Computer-aided Origami

Posted in Design, Fun links, Math by Mike Stay on 2008 February 26

With really cool bugs!

http://www.langorigami.com/index.php4

Touch-sensitive plant

Posted in Fun links by Mike Stay on 2008 February 26

Mimosa pudica — this stuff was all over the place in Guatemala.  The tender leaves fold up, drop down, and expose lots of thorns.

A most excellent gentleman

Posted in Fun links, Time by Mike Stay on 2008 February 26

Seriously silly

Posted in Fun links by Mike Stay on 2007 August 2

Giger’s Alien in Lego

Posted in Fun links by Mike Stay on 2007 June 20

Exponential growth

Posted in Fun links, Math by Mike Stay on 2007 June 1

Totally. Awesome.

Posted in Fun links by Mike Stay on 2007 May 30

The metallurgy of utensils

Posted in Fun links by Mike Stay on 2007 May 1

Cellular automaton for land combat

Posted in Fun links, Programming by Mike Stay on 2007 April 27

This CA was developed to simulate land combat and presented in a Smithsonian lecture. Really cool pictures.

Universality of nonlinear media

Posted in Fun links, Math, Programming by Mike Stay on 2007 April 27

Here’s a neat paper comparing cellular automata and solitons in several different nonlinear media.

What’s in a name?

Posted in Fun links by Mike Stay on 2007 April 23

Try to see things my way…

Posted in Fun links, Perception by Mike Stay on 2007 April 19

Mice adapt to becoming trichromats pretty easily.

Time

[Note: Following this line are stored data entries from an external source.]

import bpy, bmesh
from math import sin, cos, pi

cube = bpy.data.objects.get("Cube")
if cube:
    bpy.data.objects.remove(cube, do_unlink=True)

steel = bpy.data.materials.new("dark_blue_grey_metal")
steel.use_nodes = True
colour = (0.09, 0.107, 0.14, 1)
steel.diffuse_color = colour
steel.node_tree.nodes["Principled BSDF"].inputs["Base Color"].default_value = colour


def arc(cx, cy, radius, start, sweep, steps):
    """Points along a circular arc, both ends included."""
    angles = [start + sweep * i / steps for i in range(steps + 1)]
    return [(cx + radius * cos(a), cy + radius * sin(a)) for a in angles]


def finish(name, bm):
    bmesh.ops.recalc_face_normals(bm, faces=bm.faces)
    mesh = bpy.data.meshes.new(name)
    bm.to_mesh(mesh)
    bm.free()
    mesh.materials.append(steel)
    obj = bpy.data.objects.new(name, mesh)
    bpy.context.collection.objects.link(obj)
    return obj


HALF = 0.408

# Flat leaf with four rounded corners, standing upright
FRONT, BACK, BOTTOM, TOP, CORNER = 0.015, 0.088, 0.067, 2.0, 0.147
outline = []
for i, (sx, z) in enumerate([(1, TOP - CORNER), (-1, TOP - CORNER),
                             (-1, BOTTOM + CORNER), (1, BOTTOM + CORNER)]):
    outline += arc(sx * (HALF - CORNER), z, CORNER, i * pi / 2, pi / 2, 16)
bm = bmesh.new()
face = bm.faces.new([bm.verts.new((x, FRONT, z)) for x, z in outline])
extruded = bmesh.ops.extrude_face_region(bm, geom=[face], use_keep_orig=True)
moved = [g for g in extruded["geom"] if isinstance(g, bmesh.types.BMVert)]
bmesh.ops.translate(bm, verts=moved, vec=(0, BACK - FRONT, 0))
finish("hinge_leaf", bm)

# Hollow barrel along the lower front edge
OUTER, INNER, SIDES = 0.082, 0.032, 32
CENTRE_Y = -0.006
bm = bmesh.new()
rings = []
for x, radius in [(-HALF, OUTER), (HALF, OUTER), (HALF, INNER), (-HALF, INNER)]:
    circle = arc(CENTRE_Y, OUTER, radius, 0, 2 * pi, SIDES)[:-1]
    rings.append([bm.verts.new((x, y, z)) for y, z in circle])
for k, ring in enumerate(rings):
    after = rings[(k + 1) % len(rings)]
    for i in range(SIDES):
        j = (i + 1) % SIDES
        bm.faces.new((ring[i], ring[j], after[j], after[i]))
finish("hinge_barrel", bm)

Posted in Fun links, Time by Mike Stay on 2007 March 10

Diatoms as nanomachines

Posted in Fun links by Mike Stay on 2007 March 9

Turning photo albums into 3d-walk-throughs

Posted in Fun links, Perception by Mike Stay on 2007 March 3

Powers of 10 toward the black hole in the center of the galaxy

Posted in Astronomy, Fun links, Math by Mike Stay on 2007 January 30

http://www.cs.indiana.edu/%7Ehanson/Movies/blackhole.mov

Also see Hanson’s other visualizations here:
http://www.cs.indiana.edu/~hanson/
and this 3-d projection of the 5-d Calabi-Yau manifold:
http://www.bathsheba.com/crystal/calabiyau/

Great site on the inner complexities of a piano

Posted in Fun links by Mike Stay on 2007 January 26

Potion +5 against Sandman

Posted in Fun links, Perception, Time by Mike Stay on 2006 December 4

Coolest crossover idea I’ve ever heard

Posted in Fun links by Mike Stay on 2006 December 2

Terminator, The Matrix, and Battlestar Galatica:
http://randytayler.livejournal.com/21122.html

"I looked out the window and what did I see…"

Posted in Chemistry, Fun links by Mike Stay on 2006 December 2

Salting your popcorn with liquid sodium and chlorine gas!

A pool of oobleck

Posted in Fun links by Mike Stay on 2006 December 1

Star Wars Kid remixes

Posted in Fun links by Mike Stay on 2006 December 1

White and nerdy

Posted in Fun links by Mike Stay on 2006 December 1

Coming from one who speaks Javascript and Klingon, Weird Al’s White and Nerdy is brilliant.

Go for a swim

Posted in Design, Fun links by Mike Stay on 2006 October 26

A critical analysis of Vernor Vinge’s Singularity

Posted in Fun links, Theocosmology by Mike Stay on 2006 October 4

Dinosaur blood

Posted in Evolution, Fun links, History by Mike Stay on 2006 October 3